[Data extracted from a collection]
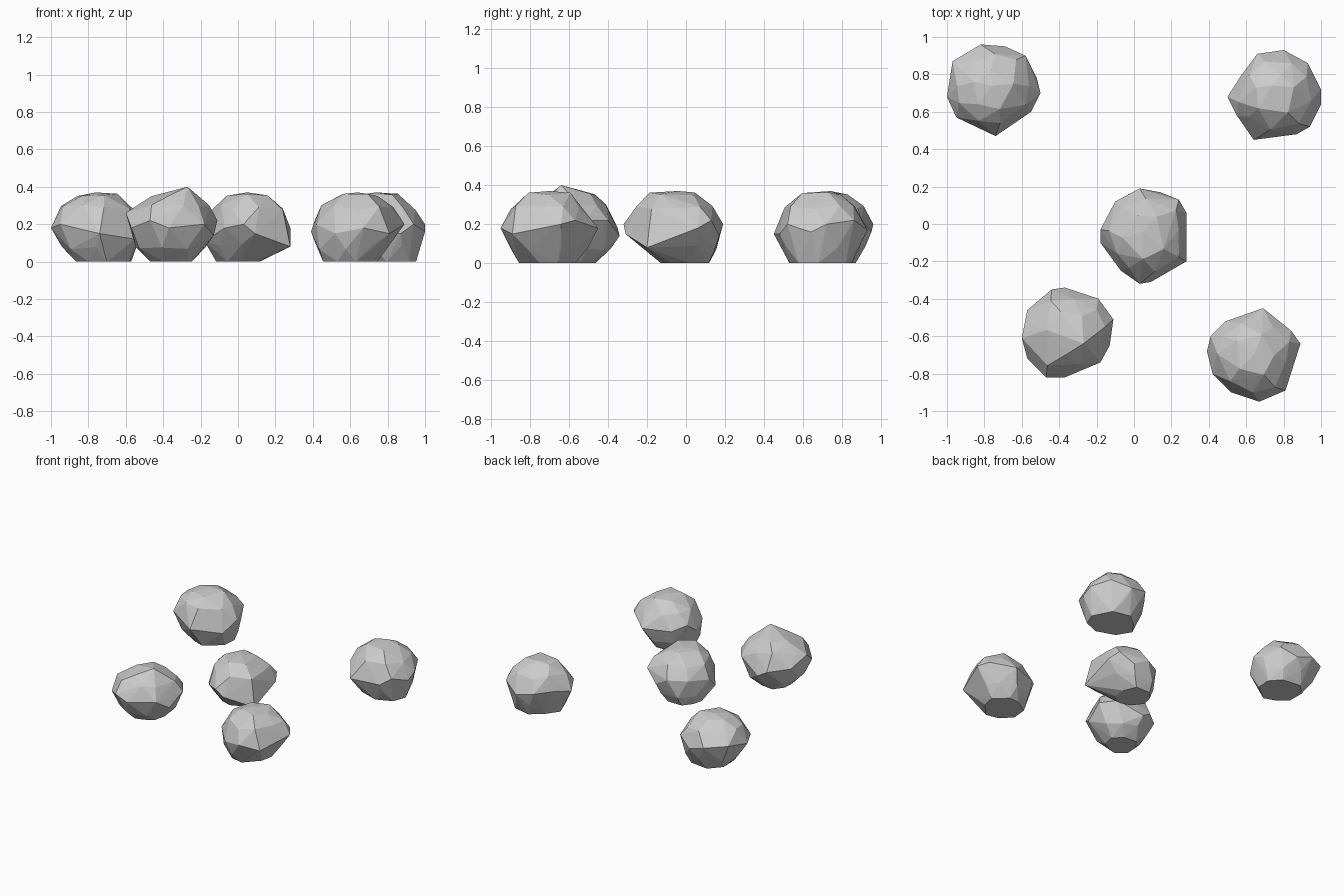
import bpy, bmesh, math, random
from mathutils import Vector

if "Cube" in bpy.data.objects:
    bpy.data.objects.remove(bpy.data.objects["Cube"])


def outline_radius(pts, centre, ang):
    """Distance from centre to the outline polygon in direction ang."""
    d = Vector((math.cos(ang), math.sin(ang)))
    for i in range(len(pts)):
        a = Vector(pts[i][:2]) - centre
        b = Vector(pts[(i + 1) % len(pts)][:2]) - centre
        e = b - a
        den = d.x * e.y - d.y * e.x
        if abs(den) < 1e-9:
            continue
        r = (a.x * e.y - a.y * e.x) / den
        s = (a.x * d.y - a.y * d.x) / den
        if r > 0 and -1e-6 <= s <= 1 + 1e-6:
            return r
    return 0.24


def rock(name, outline, peak, base, base_scale, seed):
    """Faceted boulder: widest outline, shrinking rings above and below, hulled."""
    rng = random.Random(seed)
    xs, ys = [p[0] for p in outline], [p[1] for p in outline]
    centre = Vector(((min(xs) + max(xs)) / 2, (min(ys) + max(ys)) / 2))
    foot = Vector(base)
    top = peak[2]
    points = [Vector(p) for p in outline] + [Vector(peak)]

    # count, scale, height, share of the shift towards the foot
    rings = [(9, 0.82, 0.29, 0.0, 0.015), (5, 0.48, min(top, 0.37) - 0.015, 0.0, 0.008),
             (9, 0.5 + 0.5 * (0.35 + 0.5 * base_scale), 0.08, 0.5, 0.015),
             (8, base_scale, 0.0, 1.0, 0.0)]
    for n, scale, z, shift, jitter in rings:
        start = rng.uniform(0, math.tau)
        mid = centre.lerp(foot, shift)
        for i in range(n):
            ang = start + (i + rng.uniform(-0.2, 0.2)) * math.tau / n
            r = outline_radius(outline, centre, ang) * scale * rng.uniform(0.96, 1.03)
            x = min(max(mid.x + r * math.cos(ang), min(xs)), max(xs))
            y = min(max(mid.y + r * math.sin(ang), min(ys)), max(ys))
            points.append(Vector((x, y, z + rng.uniform(-jitter, jitter))))

    bm = bmesh.new()
    for p in points:
        bm.verts.new(p)
    hull = bmesh.ops.convex_hull(bm, input=bm.verts[:])
    loose = {v for v in hull["geom_interior"] + hull["geom_unused"]
             if isinstance(v, bmesh.types.BMVert)}
    bmesh.ops.delete(bm, geom=list(loose), context='VERTS')
    bmesh.ops.recalc_face_normals(bm, faces=bm.faces[:])
    mesh = bpy.data.meshes.new(name)
    bm.to_mesh(mesh)
    bm.free()
    bpy.context.collection.objects.link(bpy.data.objects.new(name, mesh))


# Back left boulder
rock("rock_back_left",
     [(-.82, .96, .20), (-.69, .95, .16), (-.58, .90, .22), (-.52, .78, .17), (-.50, .70, .20),
      (-.55, .60, .12), (-.74, .47, .15), (-.95, .57, .20), (-1.0, .68, .18), (-.97, .87, .22)],
     (-.76, .74, .37), (-.72, .72), .65, 1)

# Back right boulder
rock("rock_back_right",
     [(.66, .91, .20), (.80, .93, .17), (.93, .86, .22), (1.0, .72, .20), (1.0, .64, .16),
      (.94, .52, .20), (.87, .48, .15), (.64, .45, .15), (.55, .58, .22), (.50, .68, .18),
      (.57, .79, .20)],
     (.74, .74, .37), (.77, .69), .72, 2)

# Middle boulder
rock("rock_middle",
     [(.03, .19, .20), (.14, .17, .14), (.24, .13, .22), (.28, .06, .18), (.28, -.20, .08),
      (.09, -.31, .15), (.03, -.32, .20), (-.07, -.25, .18), (-.18, -.10, .11),
      (-.18, -.03, .18), (-.10, .12, .20)],
     (.05, -.04, .37), (.0, .0), .52, 3)

# Front left boulder, with the tallest peak
rock("rock_front_left",
     [(-.44, -.35, .18), (-.37, -.34, .14), (-.19, -.40, .22), (-.11, -.51, .22),
      (-.13, -.65, .14), (-.18, -.74, .20), (-.37, -.82, .18), (-.47, -.82, .22),
      (-.57, -.72, .18), (-.60, -.61, .26), (-.57, -.46, .20)],
     (-.27, -.64, .40), (-.36, -.57), .48, 4)

# Front right boulder
rock("rock_front_right",
     [(.69, -.45, .18), (.84, -.57, .22), (.89, -.64, .20), (.81, -.89, .15), (.67, -.95, .18),
      (.52, -.90, .15), (.42, -.80, .20), (.39, -.68, .16), (.41, -.60, .22), (.49, -.52, .18)],
     (.64, -.70, .37), (.60, -.71), .62, 5)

_What this task involves_
Please extract exactly, and only, the lines from the line containing "bm = bmesh.new()" through the last line of the records.

_Exercise solution_
    bm = bmesh.new()
    for p in points:
        bm.verts.new(p)
    hull = bmesh.ops.convex_hull(bm, input=bm.verts[:])
    loose = {v for v in hull["geom_interior"] + hull["geom_unused"]
             if isinstance(v, bmesh.types.BMVert)}
    bmesh.ops.delete(bm, geom=list(loose), context='VERTS')
    bmesh.ops.recalc_face_normals(bm, faces=bm.faces[:])
    mesh = bpy.data.meshes.new(name)
    bm.to_mesh(mesh)
    bm.free()
    bpy.context.collection.objects.link(bpy.data.objects.new(name, mesh))


# Back left boulder
rock("rock_back_left",
     [(-.82, .96, .20), (-.69, .95, .16), (-.58, .90, .22), (-.52, .78, .17), (-.50, .70, .20),
      (-.55, .60, .12), (-.74, .47, .15), (-.95, .57, .20), (-1.0, .68, .18), (-.97, .87, .22)],
     (-.76, .74, .37), (-.72, .72), .65, 1)

# Back right boulder
rock("rock_back_right",
     [(.66, .91, .20), (.80, .93, .17), (.93, .86, .22), (1.0, .72, .20), (1.0, .64, .16),
      (.94, .52, .20), (.87, .48, .15), (.64, .45, .15), (.55, .58, .22), (.50, .68, .18),
      (.57, .79, .20)],
     (.74, .74, .37), (.77, .69), .72, 2)

# Middle boulder
rock("rock_middle",
     [(.03, .19, .20), (.14, .17, .14), (.24, .13, .22), (.28, .06, .18), (.28, -.20, .08),
      (.09, -.31, .15), (.03, -.32, .20), (-.07, -.25, .18), (-.18, -.10, .11),
      (-.18, -.03, .18), (-.10, .12, .20)],
     (.05, -.04, .37), (.0, .0), .52, 3)

# Front left boulder, with the tallest peak
rock("rock_front_left",
     [(-.44, -.35, .18), (-.37, -.34, .14), (-.19, -.40, .22), (-.11, -.51, .22),
      (-.13, -.65, .14), (-.18, -.74, .20), (-.37, -.82, .18), (-.47, -.82, .22),
      (-.57, -.72, .18), (-.60, -.61, .26), (-.57, -.46, .20)],
     (-.27, -.64, .40), (-.36, -.57), .48, 4)

# Front right boulder
rock("rock_front_right",
     [(.69, -.45, .18), (.84, -.57, .22), (.89, -.64, .20), (.81, -.89, .15), (.67, -.95, .18),
      (.52, -.90, .15), (.42, -.80, .20), (.39, -.68, .16), (.41, -.60, .22), (.49, -.52, .18)],
     (.64, -.70, .37), (.60, -.71), .62, 5)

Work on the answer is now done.